Differences between fixed and adjustable loans
With a fixed-rate loan, your monthly payment remains the same for the entire duration of your mortgage. The amount of the payment that goes to your principal (the amount you borrowed) increases, but the amount you pay in interest will decrease in the same amount. Your property taxes increase, or rarely, decrease, and your insurance rates might vary as well. For the most part payment amounts on a fixed-rate mortgage will be very stable.
Your first few years of payments on a fixed-rate loan go primarily toward interest. That reverses itself as the loan ages.
Borrowers might choose a fixed-rate loan to lock in a low interest rate. People choose fixed-rate loans when interest rates are low and they want to lock in the low rate. If you have an Adjustable Rate Mortgage (ARM) now, refinancing with a fixed-rate loan can offer more stability in monthly payments. If you currently have an Adjustable Rate Mortgage (ARM), we'd love to assist you in locking a fixed-rate at the best rate currently available. Call MidTowne Mortgage at (478) 746-2063 to learn more.
Adjustable Rate Mortgages — ARMs, as we called them above — come in many varieties. Generally, the interest rates on ARMs are based on a federal index. A few of these are: the 6-month Certificate of Deposit (CD) rate, the 1 year Treasury Security rate, the Federal Home Loan Bank's 11th District Cost of Funds Index (COFI), or others.
Most Adjustable Rate Mortgages are capped, so they can't go up above a specific amount in a given period of time.
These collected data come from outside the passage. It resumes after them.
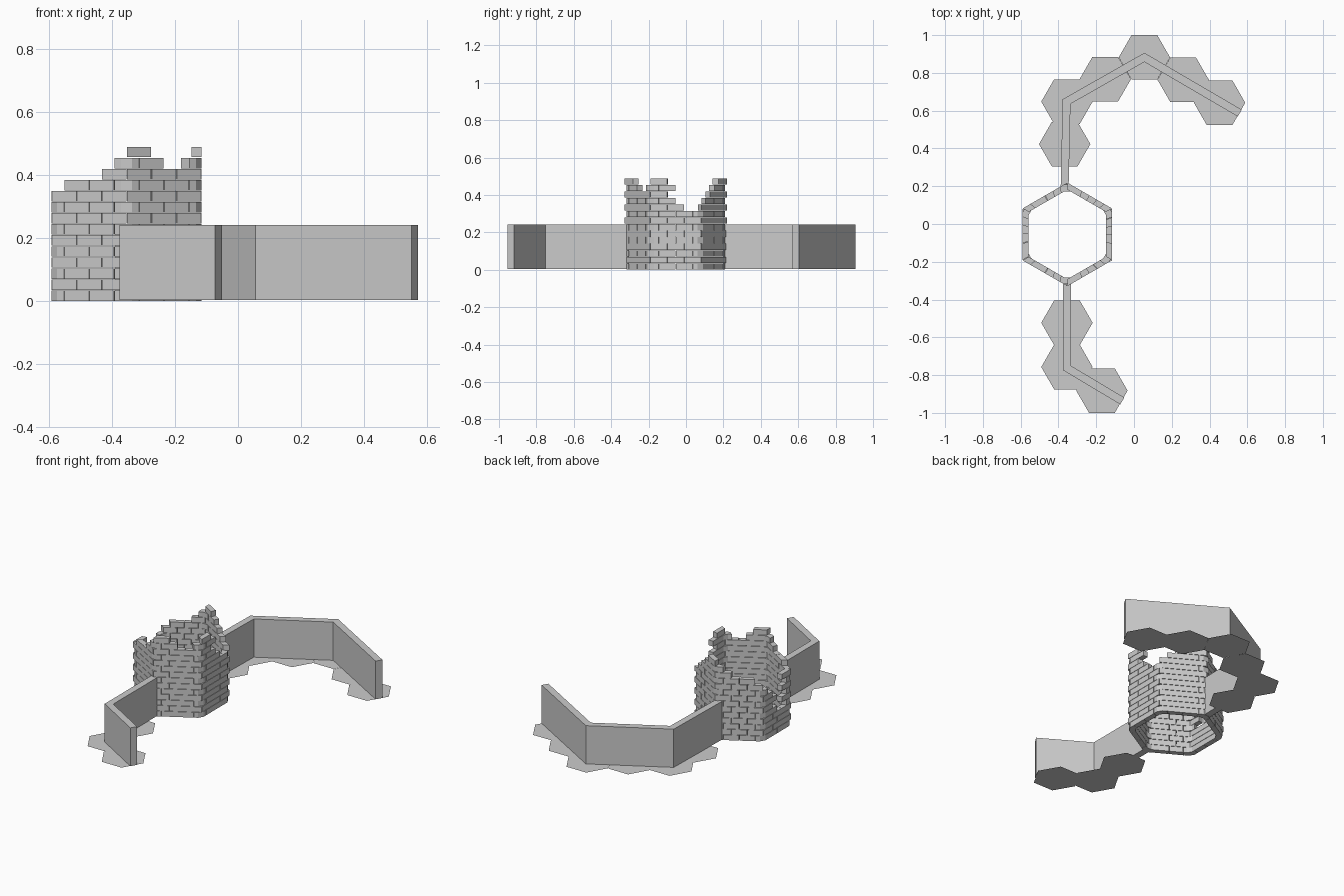
import bpy, bmesh
from math import sin, cos, radians, floor
from mathutils import Vector

if "Cube" in bpy.data.objects:
    bpy.data.objects.remove(bpy.data.objects["Cube"])

CX, CY = -0.353, -0.055      # tower centre
R, THICK = 0.274, 0.032      # tower corner radius, wall thickness
COURSES, STEP = 14, 0.035


def finish(name, bm):
    bmesh.ops.recalc_face_normals(bm, faces=bm.faces)
    me = bpy.data.meshes.new(name)
    bm.to_mesh(me)
    bm.free()
    ob = bpy.data.objects.new(name, me)
    bpy.context.collection.objects.link(ob)
    return ob


def strip(bm, left, right, z0, z1):
    """Closed solid between two parallel plan polylines."""
    rings = [[bm.verts.new((p.x, p.y, z)) for p, z in ((a, z0), (a, z1), (b, z1), (b, z0))]
             for a, b in zip(left, right)]
    for r, s in zip(rings, rings[1:]):
        for i in range(4):
            j = (i + 1) % 4
            bm.faces.new((r[i], r[j], s[j], s[i]))
    bm.faces.new(rings[0])
    bm.faces.new(rings[-1][::-1])


# hexagonal ground tiles (flat sheets)
def tiles(name, centres):
    bm = bmesh.new()
    for x, y in centres:
        bm.faces.new([bm.verts.new((x + 0.136 * cos(radians(60 * i)),
                                    y + 0.118 / 0.866 * sin(radians(60 * i)), 0.004))
                      for i in range(6)])
    finish(name, bm)


tiles("back_tiles", [(-0.367, 0.423), (-0.355, 0.648), (-0.152, 0.767),
                     (0.055, 0.882), (0.26, 0.764), (0.453, 0.642)])
tiles("front_tiles", [(-0.355, -0.523), (-0.355, -0.757), (-0.17, -0.882)])


# plain curtain walls with mitred bends
def curtain(name, pts, w=0.021):
    pts = [Vector(p) for p in pts]
    dirs = [(b - a).normalized() for a, b in zip(pts, pts[1:])]
    left, right = [], []
    for i, p in enumerate(pts):
        d0, d1 = dirs[max(i - 1, 0)], dirs[min(i, len(dirs) - 1)]
        t = (d0 + d1).normalized()
        off = Vector((-t.y, t.x)) * (w / t.dot(d1))
        left.append(p + off)
        right.append(p - off)
    bm = bmesh.new()
    strip(bm, left, right, 0.004, 0.242)
    finish(name, bm)


curtain("back_curtain_wall", [(-0.367, 0.2), (-0.357, 0.648), (0.055, 0.882), (0.56, 0.587)])
curtain("front_curtain_wall", [(-0.355, -0.305), (-0.355, -0.762), (-0.062, -0.937)])


# ruined brick tower: perimeter position u runs 0..18, three units per side
def on_hex(u, r):
    i = floor(u / 3)
    f = u / 3 - i
    a, b = (Vector((cos(radians(-90 + 60 * k)), sin(radians(-90 + 60 * k)))) * r
            for k in (i, i + 1))
    return a.lerp(b, f) + Vector((CX, CY))


# bricks that remain in the broken upper courses (ranges of brick centres)
KEEP = {9: [(-3.5, 4.5), (6.5, 11.5)], 10: [(-2, 4), (7, 11)],
        11: [(-0.5, 3.5), (7.5, 9.5)], 12: [(0, 1), (3, 4), (8, 9)],
        13: [(0.5, 0.5), (3.5, 3.5), (8.5, 8.5)]}
# bricks fallen out of the breach in the left side
GONE = {4: [14], 5: [13.5], 6: [14], 7: [13.5], 8: [13, 14]}

bm = bmesh.new()
for k in range(COURSES):
    for n in range(18):
        c = n + 0.5 * (k % 2)
        if c in GONE.get(k, []):
            continue
        if k in KEEP and not any(a <= v <= b for a, b in KEEP[k] for v in (c, c - 18)):
            continue
        u0, u1 = c - 0.488, c + 0.488
        bends = [q + d for q in range(0, 19, 3) for d in (-0.22, 0.22)]
        us = [u0] + [u for u in bends if u0 < u < u1] + [u1]
        strip(bm, [on_hex(u, R) for u in us],
              [on_hex(u, R - THICK / 0.866) for u in us],
              k * STEP + 0.001, (k + 1) * STEP - 0.001)
finish("brick_tower", bm)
Some ARMs won't increase more than two percent per year, regardless of the underlying interest rate. Your loan may have a "payment cap" that instead of capping the interest directly, caps the amount that your payment can go up in one period. Plus, the great majority of ARMs have a "lifetime cap" — the interest rate can't go over the capped percentage.
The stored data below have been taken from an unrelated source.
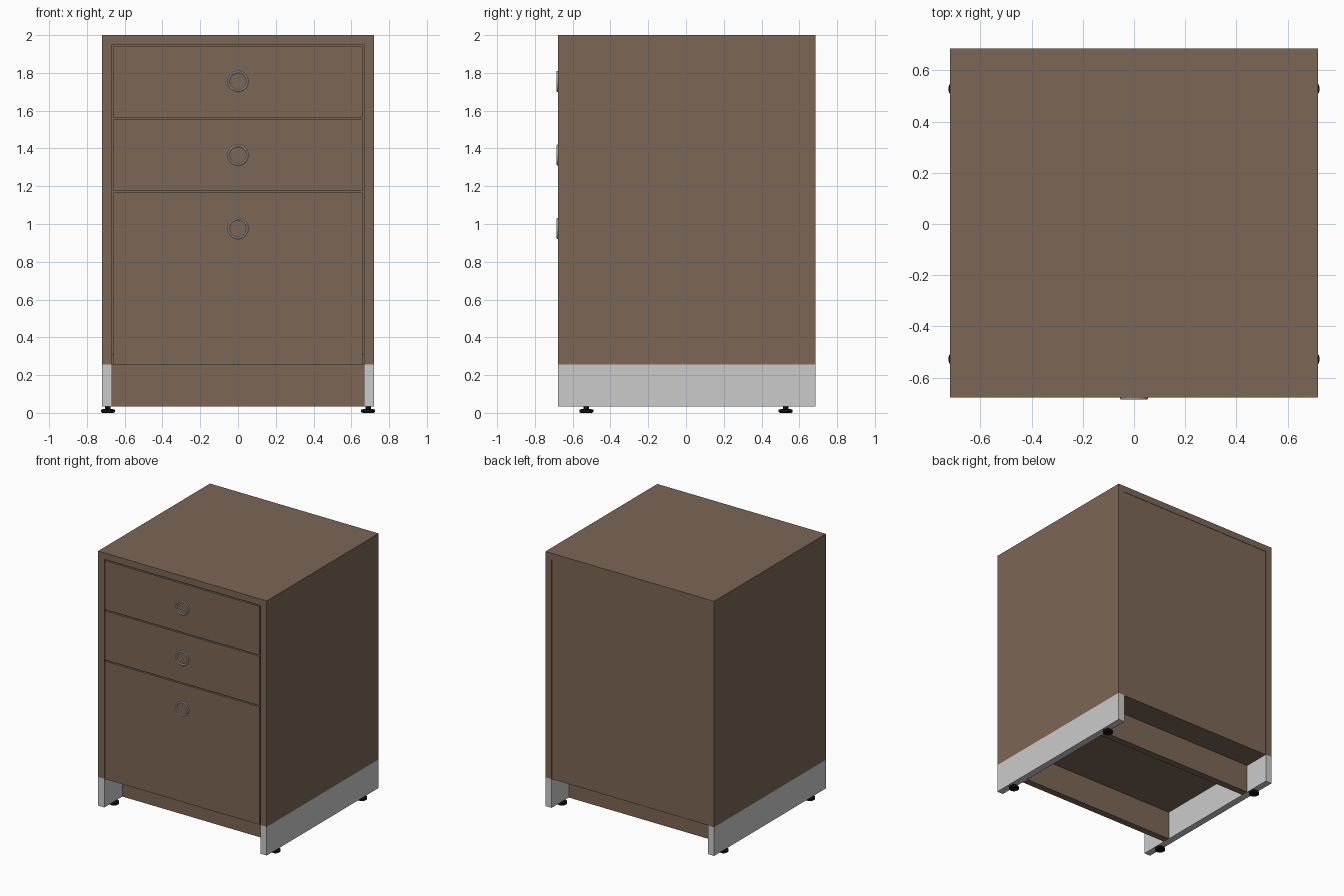
import bpy, bmesh
from math import pi, cos, sin

if "Cube" in bpy.data.objects:
    bpy.data.objects.remove(bpy.data.objects["Cube"])


def material(name, color):
    m = bpy.data.materials.new(name)
    m.diffuse_color = color
    m.use_nodes = True
    m.node_tree.nodes["Principled BSDF"].inputs["Base Color"].default_value = m.diffuse_color
    return m


BROWN = material("brown_wood", (0.2, 0.135, 0.092, 1))
BLACK = material("black_plastic", (0.006, 0.006, 0.006, 1))


def finish(name, bm, mat):
    bmesh.ops.recalc_face_normals(bm, faces=bm.faces)
    me = bpy.data.meshes.new(name)
    bm.to_mesh(me)
    bm.free()
    ob = bpy.data.objects.new(name, me)
    bpy.context.collection.objects.link(ob)
    if mat:
        me.materials.append(mat)
    return ob


def box(name, x, y, z, mat=None):
    """Box from (min, max) ranges on each axis."""
    bm = bmesh.new()
    bmesh.ops.create_cube(bm, size=1)
    for v in bm.verts:
        v.co = [r[0] if c < 0 else r[1] for c, r in zip(v.co, (x, y, z))]
    return finish(name, bm, mat)


def lathe(name, profile, n, mat, closed=False):
    """Revolve (radius, height) points around z; open profiles get end caps."""
    bm = bmesh.new()
    rings = [[bm.verts.new((r * cos(2 * pi * i / n), r * sin(2 * pi * i / n), h))
              for i in range(n)] for r, h in profile]
    pairs = list(zip(rings, rings[1:]))
    if closed:
        pairs.append((rings[-1], rings[0]))
    else:
        bm.faces.new(rings[0])
        bm.faces.new(rings[-1])
    for a, b in pairs:
        for i in range(n):
            j = (i + 1) % n
            bm.faces.new((a[i], a[j], b[j], b[i]))
    ob = finish(name, bm, mat)
    bpy.context.view_layer.objects.active = ob
    ob.select_set(True)
    bpy.ops.object.shade_smooth_by_angle(angle=pi / 5)
    ob.select_set(False)
    return ob


W, IN = 0.72, 0.667            # outer half width, inner half width
F, B = -0.678, 0.686           # front and back planes
Z0, Z1, ZT, TOP = 0.035, 0.256, 1.95, 2.0

# Carcass: sides on grey plinth rails, with levelling feet
foot_profile = [(0.03, 0), (0.037, 0.005), (0.037, 0.018), (0.015, 0.021), (0.015, 0.037)]
for side, s in (("left", -1), ("right", 1)):
    xr = sorted((s * IN, s * W))
    box(f"{side}_side", xr, (F, B), (Z1, ZT), BROWN)
    box(f"{side}_plinth_rail", xr, (F, B), (Z0, Z1))
    for end, y in (("front", -0.528), ("back", 0.528)):
        foot = lathe(f"{end}_{side}_foot", foot_profile, 16, BLACK)
        foot.location = (s * 0.689, y, 0)

box("top_panel", (-W, W), (F, B), (ZT, TOP), BROWN)
box("back_panel", (-IN, IN), (B - 0.056, B - 0.003), (Z1, ZT), BROWN)
box("bottom_panel", (-IN, IN), (F + 0.054, B - 0.056), (Z1, Z1 + 0.053), BROWN)

# Recessed kick boards
box("front_kick_board", (-IN, IN), (-0.457, -0.404), (Z0, Z1), BROWN)
box("back_kick_board", (-IN, IN), (0.424, 0.477), (Z0, Z1), BROWN)

# Drawer fronts with ring pulls
ring_profile = [(0.044, 0), (0.044, 0.005), (0.047, 0.008), (0.052, 0.008), (0.055, 0.005), (0.055, 0)]
drawers = [("upper", 1.564, 1.941, 1.755), ("middle", 1.175, 1.555, 1.365), ("lower", 0.256, 1.166, 0.976)]
for name, z0, z1, zk in drawers:
    box(f"{name}_drawer_front", (-IN + 0.008, IN - 0.008), (F, F + 0.053), (z0, z1), BROWN)
    ring = lathe(f"{name}_ring_pull", ring_profile, 48, None, closed=True)
    ring.rotation_euler = (pi / 2, 0, 0)
    ring.location = (0, F, zk)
ARMs usually start at a very low rate that may increase as the loan ages. You may hear people talking about "3/1 ARMs" or "5/1 ARMs". In these loans, the initial rate is fixed for three or five years. After this period it adjusts every year. These loans are fixed for a certain number of years (3 or 5), then adjust after the initial period. These loans are often best for people who anticipate moving within three or five years. These types of ARMs are best for borrowers who will sell their house or refinance before the loan adjusts.
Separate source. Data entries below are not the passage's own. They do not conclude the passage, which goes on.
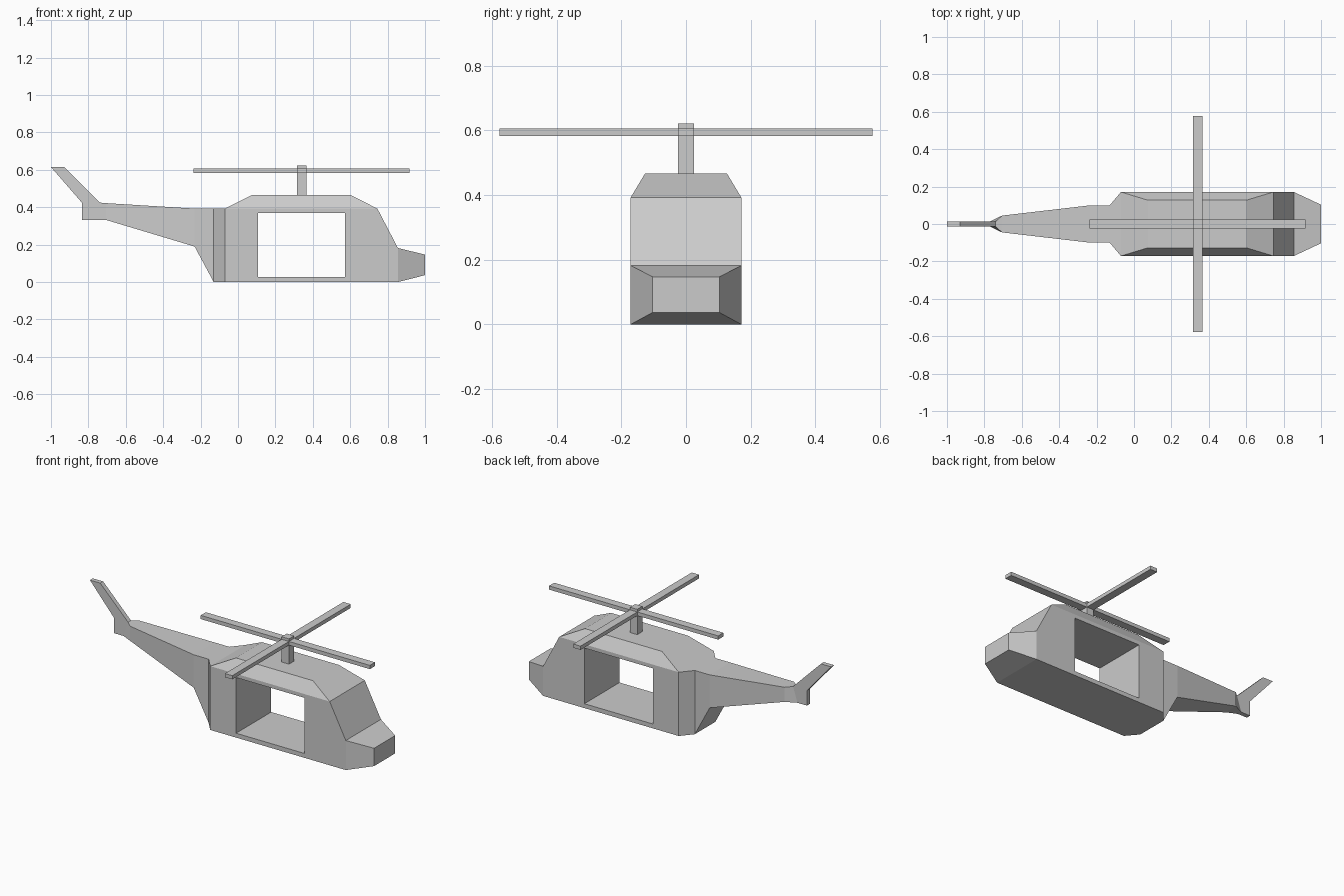
import bpy, bmesh
from mathutils import Vector

if "Cube" in bpy.data.objects:
    bpy.data.objects.remove(bpy.data.objects["Cube"])


def finish(bm, name):
    bmesh.ops.recalc_face_normals(bm, faces=bm.faces[:])
    mesh = bpy.data.meshes.new(name)
    bm.to_mesh(mesh)
    bm.free()
    obj = bpy.data.objects.new(name, mesh)
    bpy.context.collection.objects.link(obj)
    return obj


def box(name, x, y, z):
    """Box from (min, max) ranges on each axis."""
    bm = bmesh.new()
    bmesh.ops.create_cube(bm, size=1)
    for v in bm.verts:
        v.co = Vector([(r[0] + r[1]) / 2 + c * (r[1] - r[0])
                       for c, r in zip(v.co, (x, y, z))])
    return finish(bm, name)


def raise_face(bm, face, front, back, width, z):
    """Extrude a top face into a tapered block ending at the given rectangle."""
    mid = face.calc_center_median().x
    top = bmesh.ops.extrude_discrete_faces(bm, faces=[face])["faces"][0]
    for v in top.verts:
        v.co = (front if v.co.x > mid else back, width if v.co.y > 0 else -width, z)


# Fuselage cross-sections, nose to tail: bottom x, top x, bottom z, top z, half width
sections = [
    (1.0, 1.0, 0.037, 0.147, 0.103),
    (0.855, 0.855, 0, 0.182, 0.171),
    (0.745, 0.745, 0, 0.393, 0.171),
    (-0.07, -0.07, 0, 0.393, 0.171),
    (-0.13, -0.13, 0, 0.393, 0.10),
    (-0.232, -0.232, 0.19, 0.393, 0.10),
    (-0.705, -0.705, 0.332, 0.422, 0.045),
    (-0.77, -0.74, 0.332, 0.425, 0.014),
    (-0.835, -0.835, 0.332, 0.425, 0.014),
]
bm = bmesh.new()
rings = [[bm.verts.new(p) for p in ((xb, -w, zb), (xb, w, zb), (xt, w, zt), (xt, -w, zt))]
         for xb, xt, zb, zt, w in sections]
tops = []
for a, b in zip(rings, rings[1:]):
    for i in range(4):
        j = (i + 1) % 4
        face = bm.faces.new((a[i], a[j], b[j], b[i]))
        if i == 2:
            tops.append(face)
bm.faces.new(rings[0])
bm.faces.new(rings[-1])

# Cabin roof and swept tail fin
raise_face(bm, tops[2], 0.60, 0.075, 0.127, 0.466)
raise_face(bm, tops[7], -0.93, -1.0, 0.014, 0.615)
fuselage = finish(bm, "fuselage")

# Door opening straight through the cabin
cutter = box("door_cutter", (0.107, 0.573), (-0.4, 0.4), (0.027, 0.37))
cutter.hide_render = True
cut = fuselage.modifiers.new("door_opening", "BOOLEAN")
cut.operation = "DIFFERENCE"
cut.solver = "EXACT"
cut.object = cutter
bpy.context.view_layer.objects.active = fuselage
bpy.ops.object.modifier_apply(modifier=cut.name)
bpy.data.objects.remove(cutter)

# Rotor mast and crossed blades
cx, half, span = 0.34, 0.025, 0.577
blade_z = (0.583, 0.606)
box("rotor_mast", (cx - half, cx + half), (-half, half), (0.46, 0.622))
box("rotor_blade_long", (cx - span, cx + span), (-half, half), blade_z)
box("rotor_blade_cross", (cx - half, cx + half), (-span, span), blade_z)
You might choose an ARM to take advantage of a lower introductory interest rate and plan on moving, refinancing or simply absorbing the higher rate after the initial rate goes up. ARMs can be risky when housing prices go down because homeowners can get stuck with rates that go up when they cannot sell their home or refinance with a lower property value.
Have questions about mortgage loans? Call us at (478) 746-2063. We answer questions about different types of loans every day.